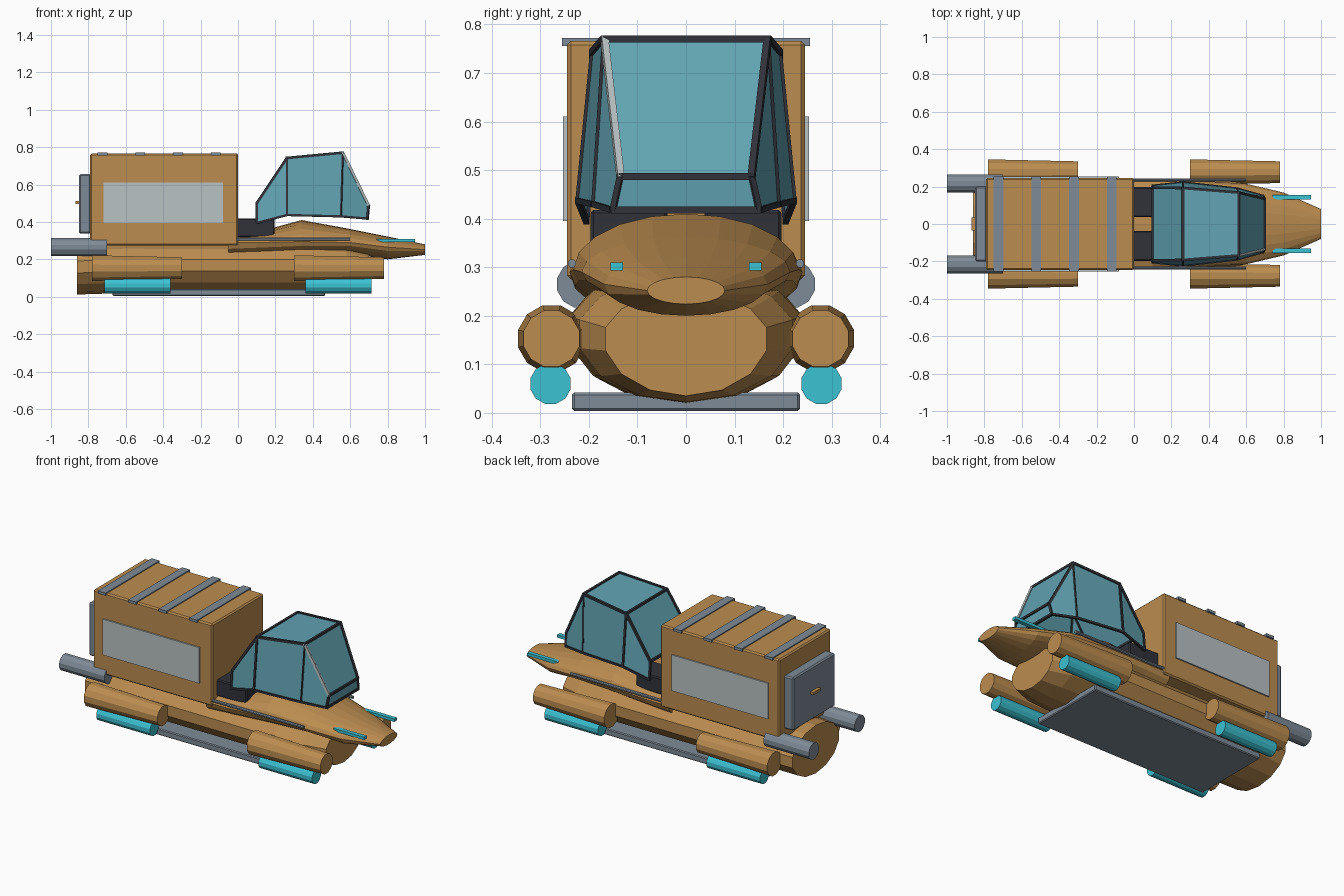
import bpy, bmesh, math
from mathutils import Vector

if "Cube" in bpy.data.objects:
    bpy.data.objects.remove(bpy.data.objects["Cube"])


def material(name, rgb):
    m = bpy.data.materials.new(name)
    m.diffuse_color = (*rgb, 1)
    m.use_nodes = True
    m.node_tree.nodes["Principled BSDF"].inputs["Base Color"].default_value = m.diffuse_color
    return m


TAN = material("tan_paint", (0.50, 0.265, 0.08))
GREY = material("steel_grey", (0.21, 0.26, 0.31))
PALE = material("pale_window", (0.49, 0.54, 0.55))
GLASS = material("teal_glass", (0.12, 0.37, 0.45))
CYAN = material("bright_cyan", (0.045, 0.54, 0.65))
DARK = material("dark_trim", (0.03, 0.032, 0.042))


def make(name, verts, faces, mat):
    me = bpy.data.meshes.new(name)
    me.from_pydata([tuple(v) for v in verts], [], faces)
    me.materials.append(mat)
    ob = bpy.data.objects.new(name, me)
    bpy.context.collection.objects.link(ob)
    return ob


def fix_normals(ob):
    bm = bmesh.new()
    bm.from_mesh(ob.data)
    bmesh.ops.recalc_face_normals(bm, faces=bm.faces)
    bm.to_mesh(ob.data)
    bm.free()
    return ob


def box(name, x, y, z, mat, bevel=0):
    verts = [(a, b, c) for a in x for b in y for c in z]
    faces = [(0, 1, 3, 2), (4, 6, 7, 5), (0, 4, 5, 1), (2, 3, 7, 6), (0, 2, 6, 4), (1, 5, 7, 3)]
    ob = fix_normals(make(name, verts, faces, mat))
    if bevel:
        mod = ob.modifiers.new("bevel", 'BEVEL')
        mod.width = bevel
        mod.segments = 1
    return ob


def loft(name, rows, n, mat, yc=0, phase=0.0):
    """Closed skin through oval sections: x, half width, bottom, middle, top."""
    verts, faces = [], []
    for x, hw, zb, zm, zt in rows:
        for i in range(n):
            a = 2 * math.pi * (i + phase) / n
            s = math.sin(a)
            verts.append((x, yc + hw * math.cos(a), zm + s * ((zt - zm) if s > 0 else (zm - zb))))
    for r in range(len(rows) - 1):
        for i in range(n):
            j = (i + 1) % n
            faces.append((r * n + i, r * n + j, (r + 1) * n + j, (r + 1) * n + i))
    faces.append(tuple(range(n)))
    faces.append(tuple(range((len(rows) - 1) * n, len(rows) * n)))
    return fix_normals(make(name, verts, faces, mat))


def tube(name, x0, x1, y, z, r, n, mat, r1=None):
    r1 = r if r1 is None else r1
    return loft(name, [(x0, r, z - r, z, z + r), (x1, r1, z - r1, z, z + r1)], n, mat, y, 0.5)


def bar(name, a, b, w, mat):
    """Square bar between two points."""
    a, b = Vector(a), Vector(b)
    d = (b - a).normalized()
    side = d.cross(Vector((0, 0, 1)))
    if side.length < 0.05:
        side = d.cross(Vector((0, 1, 0)))
    side.normalize()
    up = side.cross(d)
    verts = [p + side * sx * w + up * sy * w for p in (a - d * w * .6, b + d * w * .6)
             for sx, sy in ((-1, -1), (1, -1), (1, 1), (-1, 1))]
    faces = [(0, 1, 2, 3), (4, 5, 6, 7)] + [(i, (i + 1) % 4, (i + 1) % 4 + 4, i + 4) for i in range(4)]
    return fix_normals(make(name, verts, faces, mat))


# Hull and nose
loft("lower_hull", [(-.86, .225, .012, .16, .30), (-.60, .245, .02, .17, .31),
                    (.40, .245, .02, .17, .30), (.58, .225, .022, .165, .285),
                    (.70, .17, .035, .155, .25)], 14, TAN, 0, 0.5)
loft("upper_body", [(-.05, .24, .18, .29, .33), (.10, .24, .20, .29, .345),
                    (.34, .232, .22, .295, .41), (.60, .215, .23, .29, .362),
                    (.80, .168, .20, .265, .322), (1.0, .08, .224, .252, .28)], 20, TAN)
box("belly_plate", (-.67, .465), (-.235, .235), (.004, .042), GREY, .005)

# Cargo box with roof straps and rear door
box("cargo_box", (-.79, 0), (-.245, .245), (.275, .766), TAN, .008)
for i in range(4):
    xc = -.725 + .202 * i
    box("roof_strap", (xc - .026, xc + .026), (-.255, .255), (.756, .772), GREY)
box("rear_door", (-.85, -.785), (-.2, .2), (.337, .655), GREY, .008)
box("door_handle", (-.87, -.845), (-.035, .035), (.496, .512), TAN)

for s in (-1, 1):
    # Side windows, exhausts, rails, seats, nose rods
    box("cargo_window", (-.72, -.08), sorted((s * .244, s * .253)), (.395, .61), PALE)
    tube("exhaust", -1.0, -.70, s * .217, .265, .05, 12, GREY)
    tube("side_rail", -.75, .60, s * .235, .308, .009, 8, GREY)
    box("seat", (-.01, .195), sorted((s * .038, s * .197)), (.32, .418), DARK, .006)
    box("nose_rod", (.74, .945), sorted((s * .13, s * .155)), (.293, .31), CYAN)
    # Pods with thrusters slung below
    for x0 in (-.78, .30):
        tube("pod", x0, x0 + .48, s * .277, .153, .071, 12, TAN, .06)
        tx = x0 + (.065 if x0 < 0 else .06)
        tube("pod_thruster", tx, tx + .355, s * .279, .06, .043, 12, CYAN)

# Canopy outline for one side: (x, half width, z)
top = [(.10, .195, .50), (.262, .192, .742), (.56, .168, .770), (.698, .135, .487)]
low = [(.10, .205, .395), (.262, .222, .437), (.55, .190, .430), (.692, .150, .418)]


def side(p, s):
    return (p[0], p[1] * s, p[2])


# Canopy glass: roof strip, side strips and front lip
verts = [side(p, s) for s in (-1, 1) for p in top + low]
faces = [(i, i + 1, i + 9, i + 8) for i in range(3)] + [(3, 7, 15, 11)]
for o in (0, 8):
    faces += [(o + i, o + i + 1, o + i + 5, o + i + 4) for i in range(3)]
fix_normals(make("canopy_glass", verts, faces, GLASS))

# Canopy frame
for s in (-1, 1):
    for i in range(3):
        pillar = PALE if (s < 0 and i == 2) else DARK
        bar("canopy_upper_frame", side(top[i], s), side(top[i + 1], s), .007, pillar)
        bar("canopy_sill", side(low[i], s), side(low[i + 1], s), .006, DARK)
    for i in (0, 1, 3):
        bar("canopy_post", side(top[i], s), side(low[i], s), .006, DARK)
    bar("canopy_mid_post", side(top[2], s), side(low[2], s), .004, DARK)
for p in top + [low[3]]:
    bar("canopy_cross_frame", side(p, -1), side(p, 1), .007, DARK)
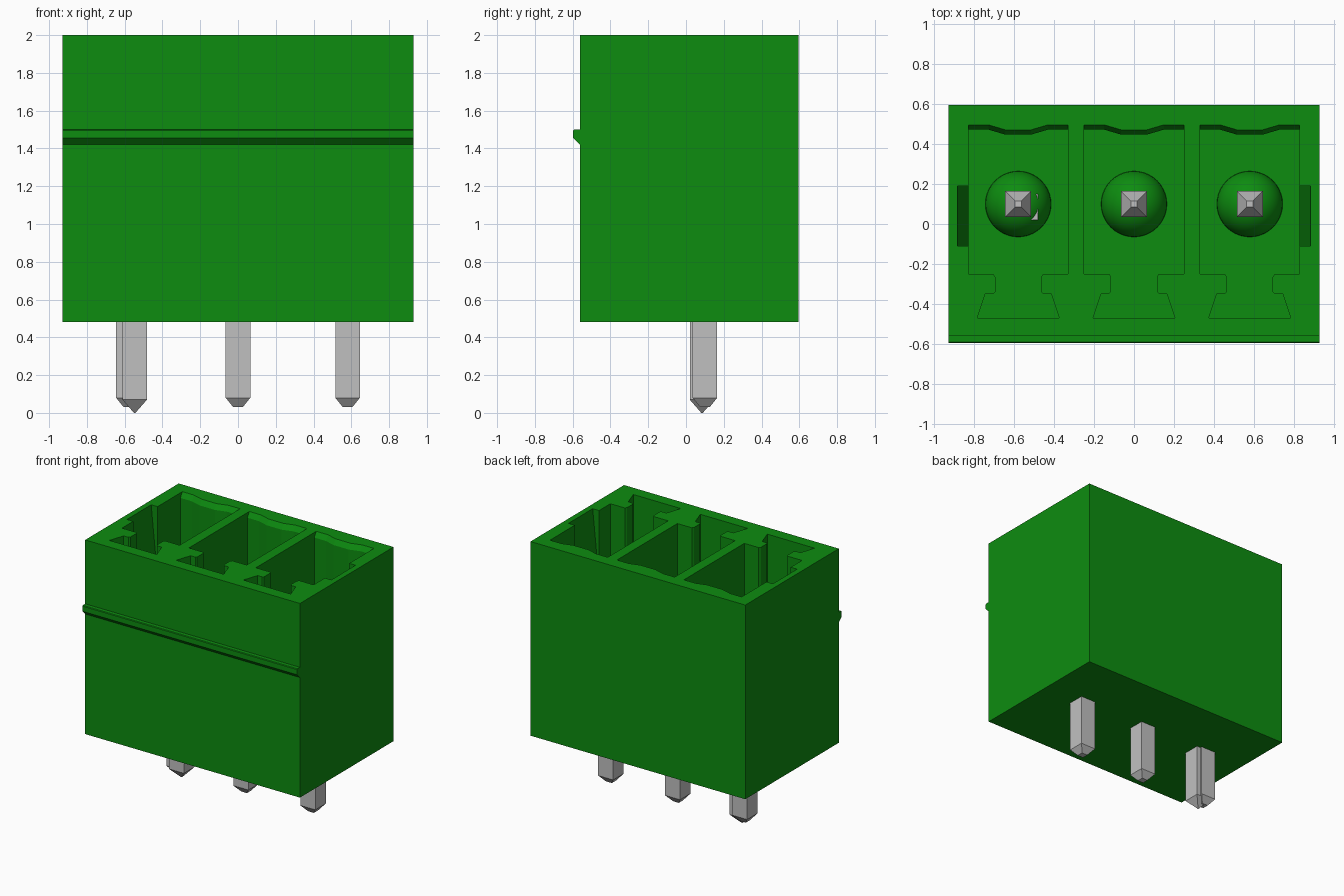
import bpy, bmesh, math
from mathutils import Matrix

cube = bpy.data.objects.get("Cube")
if cube:
    bpy.data.objects.remove(cube, do_unlink=True)


def material(name, rgb, rough):
    m = bpy.data.materials.new(name)
    m.use_nodes = True
    m.diffuse_color = (*rgb, 1)
    p = m.node_tree.nodes["Principled BSDF"]
    p.inputs["Base Color"].default_value = (*rgb, 1)
    p.inputs["Roughness"].default_value = rough
    return m


GREEN = material("green plastic", (0.004, 0.265, 0.005), 0.5)
GREY = material("tin grey", (0.53, 0.53, 0.53), 0.4)


def finish(name, bm, mat):
    bmesh.ops.recalc_face_normals(bm, faces=bm.faces)
    me = bpy.data.meshes.new(name)
    bm.to_mesh(me)
    bm.free()
    me.materials.append(mat)
    ob = bpy.data.objects.new(name, me)
    bpy.context.scene.collection.objects.link(ob)
    return ob


def loft(name, rings, mat):
    """Closed solid through a list of matching point rings."""
    bm = bmesh.new()
    loops = [[bm.verts.new(p) for p in r] for r in rings]
    n = len(loops[0])
    for a, b in zip(loops, loops[1:]):
        for i in range(n):
            j = (i + 1) % n
            bm.faces.new((a[i], a[j], b[j], b[i]))
    bm.faces.new(loops[0][::-1])
    bm.faces.new(loops[-1])
    return finish(name, bm, mat)


def square(x, y, z, h):
    return [(x - h, y - h, z), (x + h, y - h, z), (x + h, y + h, z), (x - h, y + h, z)]


PITCH, PIN_Y = 0.58, 0.10
BOTTOM, FLOOR, TOP = 0.48, 0.72, 2.0
X0, Y0, Y1 = 0.93, -0.562, 0.595

# Housing block
housing = loft("housing", [[(-X0, Y0, z), (X0, Y0, z), (X0, Y1, z), (-X0, Y1, z)]
                           for z in (BOTTOM, TOP)], GREEN)

# Right half of a keyed cavity outline, from front to back
HALF = [(0.205, -0.47), (0.165, -0.35), (0.125, -0.35), (0.115, -0.34), (0.115, -0.265),
        (0.125, -0.25), (0.25, -0.25), (0.25, 0.473), (0.15, 0.473), (0.065, 0.448)]
OUTLINE = HALF + [(-x, y) for x, y in reversed(HALF)]


def cavity_ring(cx, z, lead):
    return [(cx + x, y + (lead if y > 0.4 else 0), z) for x, y in OUTLINE]


# Cavities with a sloped lead-in at the back rim
cutters = []
for i in (-1, 0, 1):
    cx = i * PITCH
    cutters.append(loft("cavity_cutter", [
        cavity_ring(cx, FLOOR, 0), cavity_ring(cx, TOP - 0.04, 0),
        cavity_ring(cx, TOP, 0.024), cavity_ring(cx, TOP + 0.05, 0.024)], GREEN))

# Tapered notches in the two end walls
for s in (-1, 1):
    prof = [(0.80, TOP + 0.05), (0.885, TOP + 0.05), (0.885, TOP), (0.83, 1.45), (0.80, 1.45)]
    cutters.append(loft("notch_cutter", [[(s * x, y, z) for x, z in prof]
                                         for y in (-0.11, 0.19)], GREEN))

for c in cutters:
    c.hide_render = True
    mod = housing.modifiers.new("cut", 'BOOLEAN')
    mod.operation, mod.solver, mod.object = 'DIFFERENCE', 'EXACT', c

# Bake the cuts and remove the cutters
bpy.context.view_layer.update()
baked = bpy.data.meshes.new_from_object(
    housing.evaluated_get(bpy.context.evaluated_depsgraph_get()))
housing.modifiers.clear()
housing.data = baked
for c in cutters:
    bpy.data.objects.remove(c, do_unlink=True)

# Latching ridge along the front
ridge = [(Y0, 1.42), (-0.597, 1.455), (-0.597, 1.495), (-0.592, 1.50), (Y0, 1.50)]
loft("front_ridge", [[(x, y, z) for y, z in ridge] for x in (-X0, X0)], GREEN)

for i, side in zip((-1, 0, 1), ("right", "middle", "left")):
    cx = i * PITCH
    # Contact pin, tapered at both ends
    loft(side + "_pin", [square(cx, PIN_Y, z, h) for z, h in
                         ((0.03, 0.025), (0.08, 0.065), (1.50, 0.065), (1.60, 0.016))], GREY)
    # Domed boss around the pin on the cavity floor
    bm = bmesh.new()
    bmesh.ops.create_uvsphere(bm, u_segments=40, v_segments=20, radius=0.165,
                              matrix=Matrix.Translation((cx, PIN_Y, FLOOR)))
    bmesh.ops.delete(bm, geom=[v for v in bm.verts if v.co.z < FLOOR - 0.001], context='VERTS')
    for f in bm.faces:
        f.smooth = True
    finish(side + "_pin_boss", bm, GREEN)

# Short extra solder leg beside the right pin
loft("extra_leg", [square(-0.547, 0.085, z, h) for z, h in
                   ((0.0, 0.004), (0.07, 0.065), (FLOOR + 0.13, 0.065))], GREY)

--------------------------------------------------

— DIRECTIONS —
All that is wanted is a faithful reproduction of the line above with "side = d.cross(Vector((0, 0, 1)))", the line with "faces = [(0, 1, 2, 3), (4, 5, 6, 7)]", and every line in between.

— RESPONSE FOR THIS EXERCISE —
    side = d.cross(Vector((0, 0, 1)))
    if side.length < 0.05:
        side = d.cross(Vector((0, 1, 0)))
    side.normalize()
    up = side.cross(d)
    verts = [p + side * sx * w + up * sy * w for p in (a - d * w * .6, b + d * w * .6)
             for sx, sy in ((-1, -1), (1, -1), (1, 1), (-1, 1))]
    faces = [(0, 1, 2, 3), (4, 5, 6, 7)] + [(i, (i + 1) % 4, (i + 1) % 4 + 4, i + 4) for i in range(4)]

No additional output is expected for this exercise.